→ PROBLEM TO WORK ON:
In the entries below, every line that contains "verts" must be located and copied.

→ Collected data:
BEGIN
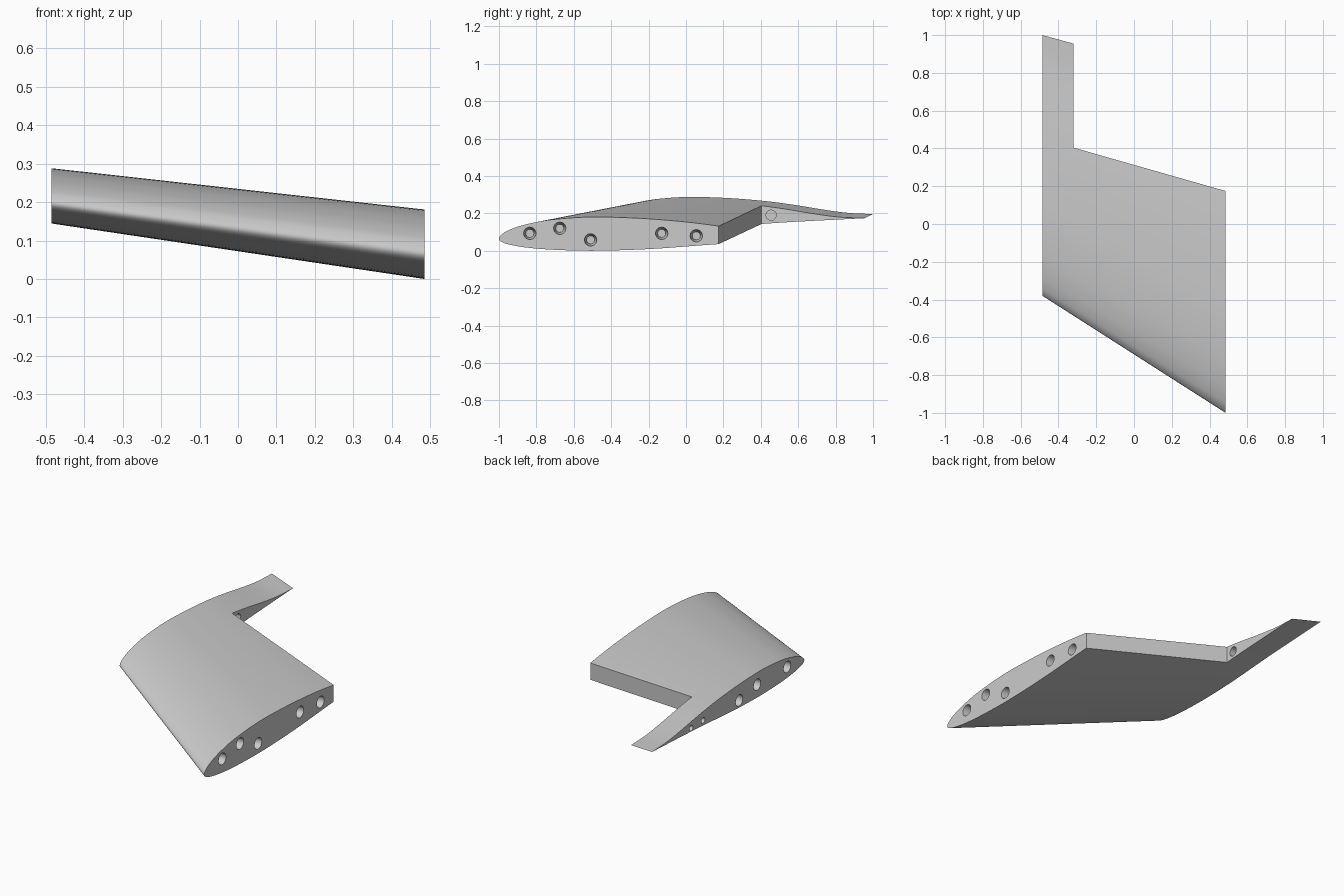
import bpy
import bmesh
from math import pi
from mathutils import Matrix, Vector

cube = bpy.data.objects.get("Cube")
if cube:
    bpy.data.objects.remove(cube, do_unlink=True)

grey = bpy.data.materials.new("light_grey")
grey.use_nodes = True
grey.diffuse_color = (0.6, 0.6, 0.6, 1)
grey.node_tree.nodes["Principled BSDF"].inputs["Base Color"].default_value = (0.6, 0.6, 0.6, 1)

HALF = 0.485      # half of the span
STRIP = -0.32     # inner side of the narrow trailing strip


def make_object(name, bm):
    bmesh.ops.recalc_face_normals(bm, faces=bm.faces)
    mesh = bpy.data.meshes.new(name)
    bm.to_mesh(mesh)
    bm.free()
    mesh.materials.append(grey)
    obj = bpy.data.objects.new(name, mesh)
    bpy.context.collection.objects.link(obj)
    return obj


def loft(bm, first, second):
    """Closed solid between two matching loops."""
    a = [bm.verts.new(p) for p in first]
    b = [bm.verts.new(p) for p in second]
    for i in range(len(a)):
        j = (i + 1) % len(a)
        bm.faces.new((a[i], a[j], b[j], b[i]))
    bm.faces.new(a[::-1])
    bm.faces.new(b)


def smooth_path(points, steps):
    """Catmull-Rom samples through the points."""
    pts = [Vector(p) for p in points]
    pts = [2 * pts[0] - pts[1]] + pts + [2 * pts[-1] - pts[-2]]
    out = []
    for p, q, r, s in zip(pts, pts[1:], pts[2:], pts[3:]):
        for k in range(steps):
            t = k / steps
            out.append(0.5 * (2 * q + (r - p) * t + (2 * p - 5 * q + 4 * r - s) * t * t
                              + (3 * q - p - 3 * r + s) * t ** 3))
    return out


# Reflexed aerofoil: station, upper height, lower height (unit chord)
foil = [(0.008, 0.012, -0.010), (0.03, 0.026, -0.018), (0.08, 0.043, -0.027),
        (0.16, 0.058, -0.034), (0.28, 0.0665, -0.0375), (0.4, 0.064, -0.035),
        (0.5, 0.058, -0.030), (0.6, 0.0485, -0.0225), (0.7, 0.035, -0.0155),
        (0.8, 0.0185, -0.010), (0.9, 0.005, -0.005)]
upper = [(u, top) for u, top, low in reversed(foil)]
lower = [(u, low) for u, top, low in foil]
profile = smooth_path([(1, 0)] + upper + [(0, 0)] + lower + [(1, 0)], 6)


def section(x, lead_y, lead_z, chord):
    return [(x, lead_y + p.x * chord, lead_z + p.y * chord) for p in profile]


# Swept, tapered wing panel
bm = bmesh.new()
loft(bm, section(HALF, -1, 0.065, 1.735), section(-HALF, -0.38, 0.196, 1.38))
wing = make_object("wing_panel", bm)

# Cutter for the control surface bay
bm = bmesh.new()
bay = [(STRIP, 0.404), (0.6, 0.142), (0.6, 1.3), (STRIP, 1.3)]
loft(bm, [(x, y, -0.3) for x, y in bay], [(x, y, 0.6) for x, y in bay])
cutters = [make_object("bay_cutter", bm)]


def hole_cutter(name, face_x, inward, y, z, radius, depth, taper):
    """Blind round hole starting just outside a side face."""
    lip = 0.01
    grow = radius * (1 - taper) * lip / depth
    bm = bmesh.new()
    place = (Matrix.Translation((face_x + inward * (depth - lip) / 2, y, z))
             @ Matrix.Rotation(inward * pi / 2, 4, "Y"))
    bmesh.ops.create_cone(bm, cap_ends=True, segments=32, radius1=radius + grow,
                          radius2=radius * taper, depth=depth + lip, matrix=place)
    cutters.append(make_object(name, bm))


# Joining holes in the wide end
for y, z in [(-0.835, 0.093), (-0.675, 0.12), (-0.51, 0.058), (-0.13, 0.093), (0.055, 0.08)]:
    hole_cutter("root_hole_cutter", HALF, -1, y, z, 0.033, 0.1, 0.65)

# Joining holes in the narrow end
for y, z, r in [(-0.225, 0.216, 0.032), (0.047, 0.218, 0.032), (0.21, 0.19, 0.032),
                (0.537, 0.2, 0.016), (0.646, 0.197, 0.016)]:
    hole_cutter("tip_hole_cutter", -HALF, 1, y, z, r, 0.07, 1)

# Hinge hole in the side of the strip
hole_cutter("hinge_hole_cutter", STRIP, -1, 0.455, 0.19, 0.027, 0.07, 1)

bpy.ops.object.select_all(action="DESELECT")
wing.select_set(True)
bpy.context.view_layer.objects.active = wing
for cutter in cutters:
    cutter.hide_render = True
    mod = wing.modifiers.new(cutter.name, "BOOLEAN")
    mod.operation = "DIFFERENCE"
    mod.solver = "EXACT"
    mod.object = cutter
    bpy.ops.object.modifier_apply(modifier=mod.name)
for cutter in cutters:
    bpy.data.objects.remove(cutter, do_unlink=True)

bpy.ops.object.shade_smooth_by_angle(angle=pi / 6)
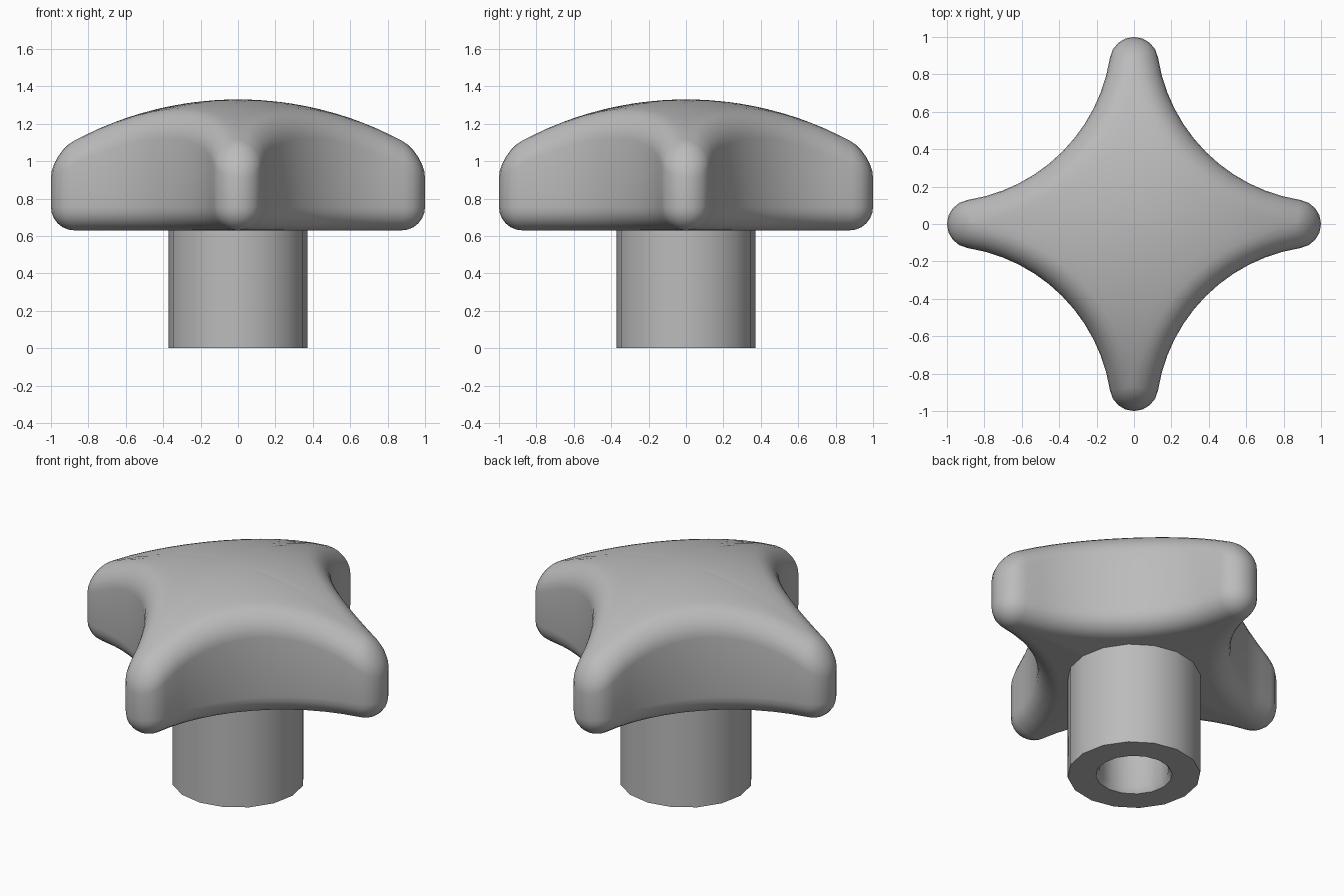
import bpy
import bmesh
from math import sin, cos, pi, atan2, hypot, sqrt

cube = bpy.data.objects.get("Cube")
if cube:
    bpy.data.objects.remove(cube, do_unlink=True)

grey = bpy.data.materials.new("plain grey")
grey.use_nodes = True
colour = (0.5, 0.5, 0.5, 1)
grey.diffuse_color = colour
grey.node_tree.nodes["Principled BSDF"].inputs["Base Color"].default_value = colour


def loft(name, rings):
    """Skin a stack of equal-length rings and close both ends."""
    bm = bmesh.new()
    loops = [[bm.verts.new(p) for p in ring] for ring in rings]
    n = len(loops[0])
    for a, b in zip(loops, loops[1:]):
        for i in range(n):
            j = (i + 1) % n
            bm.faces.new((a[i], a[j], b[j], b[i]))
    bm.faces.new(loops[0][::-1])
    bm.faces.new(loops[-1])
    bmesh.ops.recalc_face_normals(bm, faces=bm.faces)
    mesh = bpy.data.meshes.new(name)
    bm.to_mesh(mesh)
    bm.free()
    mesh.materials.append(grey)
    obj = bpy.data.objects.new(name, mesh)
    bpy.context.collection.objects.link(obj)
    bpy.ops.object.select_all(action='DESELECT')
    obj.select_set(True)
    bpy.context.view_layer.objects.active = obj
    bpy.ops.object.shade_smooth_by_angle(angle=pi / 5)
    return obj


# Four-armed outline: round tips joined by tangent hollow arcs
TIP_R = 0.13
TIP_X = 1 - TIP_R
HOLLOW_C = 1.03
HOLLOW_R = hypot(HOLLOW_C, HOLLOW_C - TIP_X) - TIP_R
TANGENT = atan2(HOLLOW_C, HOLLOW_C - TIP_X)
TIP_STEPS, HOLLOW_STEPS = 8, 12


def outline(inset):
    quarter = []
    for i in range(TIP_STEPS + 1):
        a = TANGENT * (2 * i / TIP_STEPS - 1)
        r = TIP_R - inset
        quarter.append((TIP_X + r * cos(a), r * sin(a)))
    start, end = pi + TANGENT, 1.5 * pi - TANGENT
    for i in range(1, HOLLOW_STEPS):
        a = start + (end - start) * i / HOLLOW_STEPS
        r = HOLLOW_R + inset
        quarter.append((HOLLOW_C + r * cos(a), HOLLOW_C + r * sin(a)))
    points = []
    for c, s in ((1, 0), (0, 1), (-1, 0), (0, -1)):
        points += [(x * c - y * s, x * s + y * c) for x, y in quarter]
    return points


# Knob head: flat underside, rounded rims, domed top
BASE_Z, TOP_Z, DOME_R, FILLET = 0.63, 1.33, 1.85, 0.125


def dome(x, y):
    return TOP_Z - DOME_R + sqrt(DOME_R ** 2 - x * x - y * y)


rings = []
STEPS = 6
for i in range(STEPS + 1):
    a = pi / 2 * i / STEPS
    z = BASE_Z + FILLET * (1 - cos(a))
    rings.append([(x, y, z) for x, y in outline(FILLET * (1 - sin(a)))])
for i in range(STEPS + 1):
    a = pi / 2 * i / STEPS
    drop = FILLET * (1 - sin(a))
    rings.append([(x, y, dome(x, y) - drop)
                  for x, y in outline(FILLET * (1 - cos(a)))])
inner = outline(FILLET)
for k in (0.85, 0.68, 0.5, 0.33, 0.16, 0.04):
    rings.append([(x * k, y * k, dome(x * k, y * k)) for x, y in inner])
loft("knob_head", rings)

# Stem: tube with a chamfered blind bore
SIDES = 16
profile = [(0.195, 0.5), (0.195, 0.03), (0.214, 0), (0.372, 0), (0.372, 0.66)]
loft("stem", [[(r * cos(2 * pi * i / SIDES), r * sin(2 * pi * i / SIDES), z)
               for i in range(SIDES)] for r, z in profile])
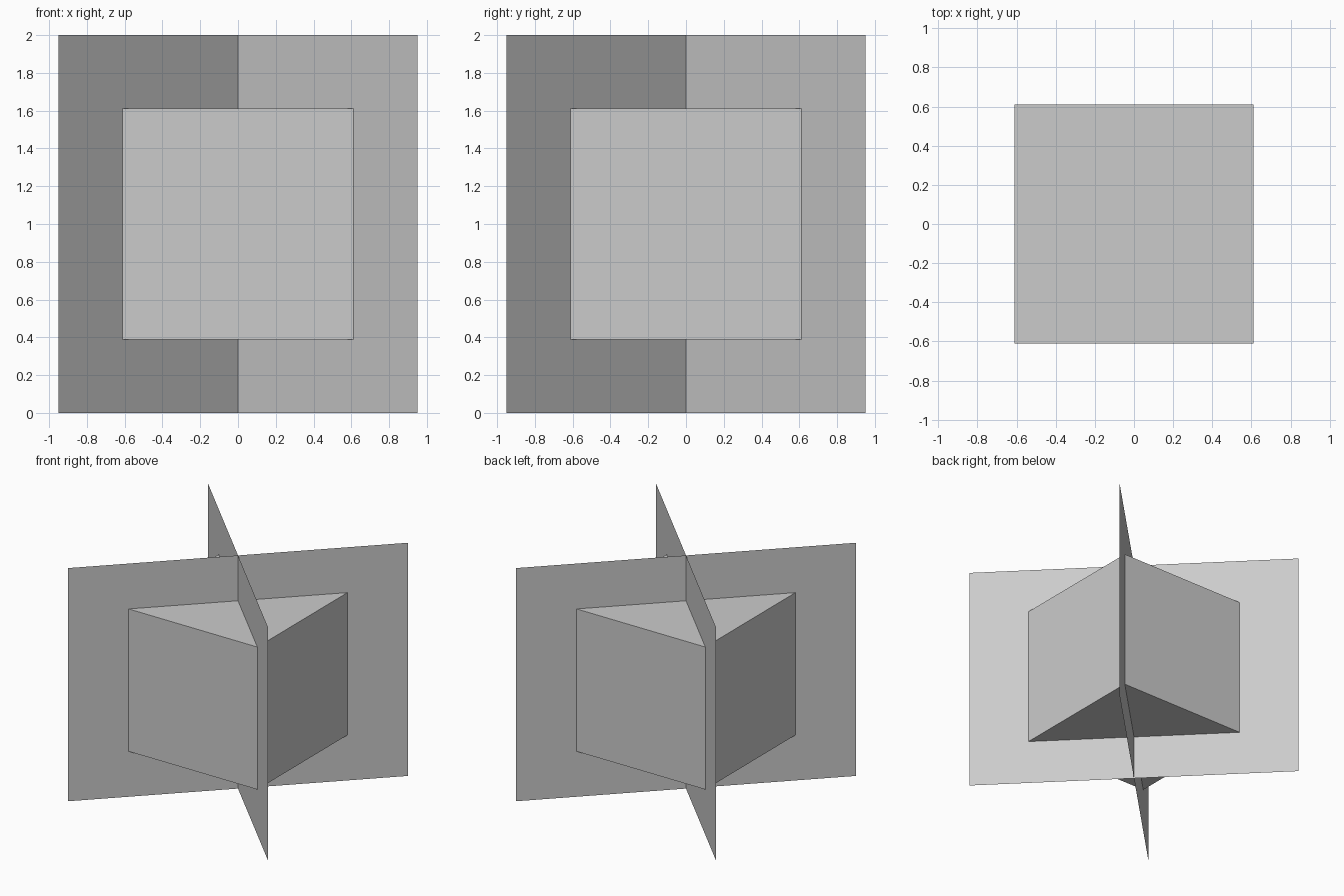
import bpy
from math import radians, sqrt

if "Cube" in bpy.data.objects:
    bpy.data.objects.remove(bpy.data.objects["Cube"])

# Central solid block
bpy.ops.mesh.primitive_cube_add(size=1.222, location=(0, 0, 1))
bpy.context.object.name = "block"


def diagonal_panel(name, angle):
    """Thin upright sheet through the block's vertical axis."""
    w, h = 0.95 * sqrt(2), 2.0
    mesh = bpy.data.meshes.new(name)
    mesh.from_pydata([(-w, 0, 0), (w, 0, 0), (w, 0, h), (-w, 0, h)],
                     [], [(0, 1, 2, 3)])
    obj = bpy.data.objects.new(name, mesh)
    obj.rotation_euler.z = radians(angle)
    bpy.context.collection.objects.link(obj)


# Two crossed sheets running corner to corner
diagonal_panel("panel_a", 45)
diagonal_panel("panel_b", -45)
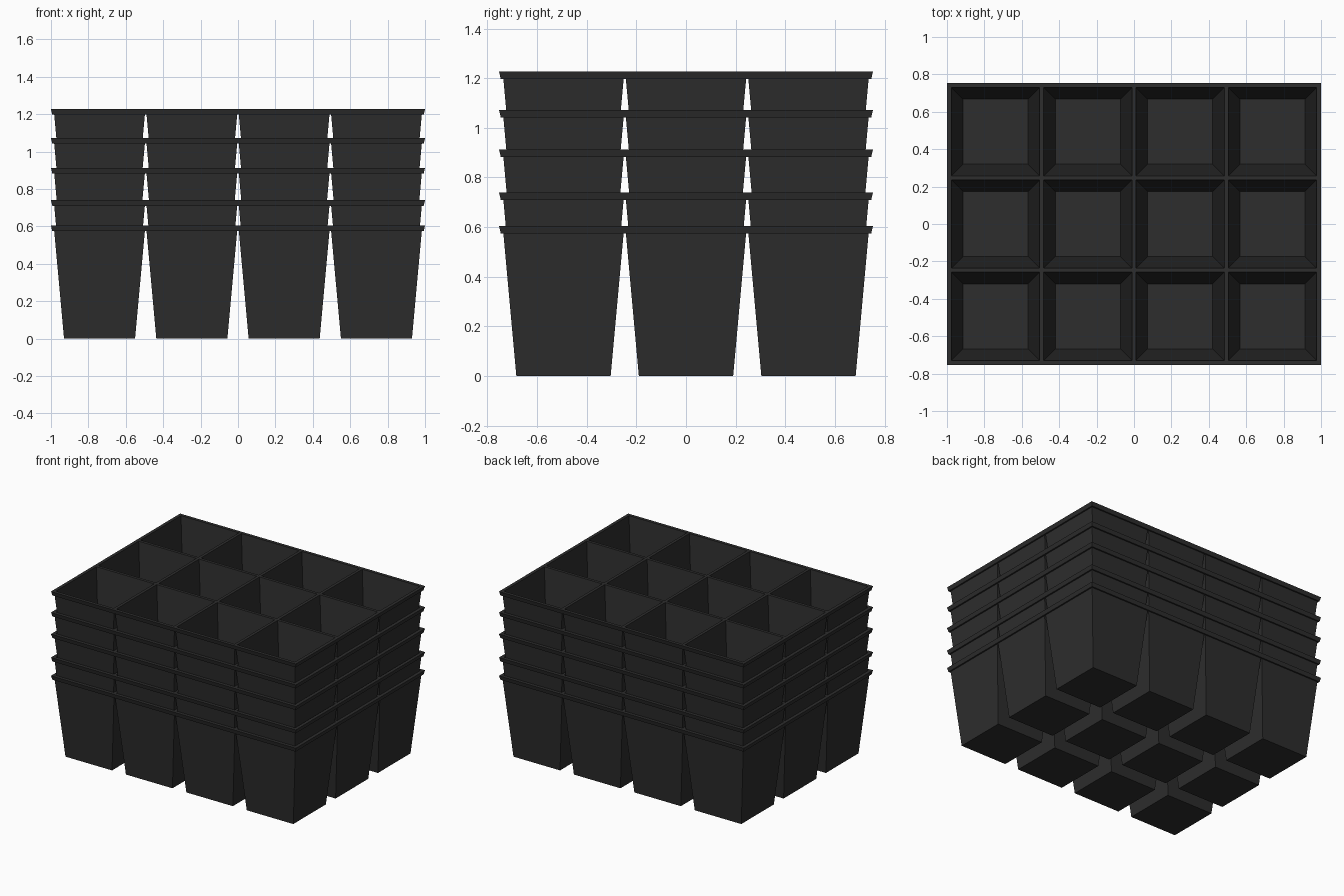
import bpy, bmesh

if "Cube" in bpy.data.objects:
    bpy.data.objects.remove(bpy.data.objects["Cube"])

# Tray dimensions
PITCH = 0.4935
COLS, ROWS = 4, 3
H, RIM_BOTTOM, FLOOR = 0.605, 0.575, 0.015
OUT_TOP, OUT_MID, OUT_LOW = 0.2450, 0.2423, 0.190    # outer half widths
IN_TOP, IN_LOW = 0.236, 0.174                        # inner half widths

plastic = bpy.data.materials.new("black plastic")
plastic.diffuse_color = (0.026, 0.026, 0.026, 1)
plastic.use_nodes = True
plastic.node_tree.nodes["Principled BSDF"].inputs["Base Color"].default_value = plastic.diffuse_color

centres_x = [(i - (COLS - 1) / 2) * PITCH for i in range(COLS)]
centres_y = [(j - (ROWS - 1) / 2) * PITCH for j in range(ROWS)]


def square(cx, cy, h, z):
    return [(cx - h, cy - h, z), (cx + h, cy - h, z), (cx + h, cy + h, z), (cx - h, cy + h, z)]


def face(bm, pts):
    bm.faces.new([bm.verts.new(p) for p in pts])


def band(bm, low, high):
    """Side walls facing outwards between two four-cornered rings."""
    for k in range(4):
        n = (k + 1) % 4
        face(bm, [low[k], low[n], high[n], high[k]])


def plate(bm, hx, hy, h, z, up):
    """Flat sheet with a square hole of half width h at every cell."""
    xs = [-hx] + [c + s * h for c in centres_x for s in (-1, 1)] + [hx]
    ys = [-hy] + [c + s * h for c in centres_y for s in (-1, 1)] + [hy]
    for i in range(len(xs) - 1):
        for j in range(len(ys) - 1):
            if i % 2 and j % 2:
                continue
            p = [(xs[i], ys[j], z), (xs[i + 1], ys[j], z),
                 (xs[i + 1], ys[j + 1], z), (xs[i], ys[j + 1], z)]
            face(bm, p if up else p[::-1])


bm = bmesh.new()

# Rim: top grid, underside and slightly tapered edge
plate(bm, 1.0, 0.7533, IN_TOP, H, True)
plate(bm, 0.993, 0.7463, OUT_MID, RIM_BOTTOM, False)


def rim_ring(x, y, z):
    return [(-x, -y, z), (x, -y, z), (x, y, z), (-x, y, z)]


band(bm, rim_ring(0.993, 0.7463, RIM_BOTTOM), rim_ring(1.0, 0.7533, H))

# Cells: tapered outside, base, tapered inside and floor
for cx in centres_x:
    for cy in centres_y:
        base = square(cx, cy, OUT_LOW, 0)
        band(bm, base, square(cx, cy, OUT_MID, RIM_BOTTOM))
        face(bm, base[::-1])
        floor = square(cx, cy, IN_LOW, FLOOR)
        band(bm, floor[::-1], square(cx, cy, IN_TOP, H)[::-1])
        face(bm, floor)

bmesh.ops.remove_doubles(bm, verts=bm.verts, dist=0.0001)
mesh = bpy.data.meshes.new("seedling_tray")
bm.to_mesh(mesh)
bm.free()
mesh.materials.append(plastic)

# Nested stack of five identical trays
for n, top in enumerate((0.605, 0.74, 0.913, 1.072, 1.227)):
    tray = bpy.data.objects.new(f"seedling_tray_{n + 1}", mesh)
    tray.location.z = top - H
    bpy.context.collection.objects.link(tray)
END
→ ANSWER BOX:
    a = [bm.verts.new(p) for p in first]
    b = [bm.verts.new(p) for p in second]
    loops = [[bm.verts.new(p) for p in ring] for ring in rings]
    bm.faces.new([bm.verts.new(p) for p in pts])
bmesh.ops.remove_doubles(bm, verts=bm.verts, dist=0.0001)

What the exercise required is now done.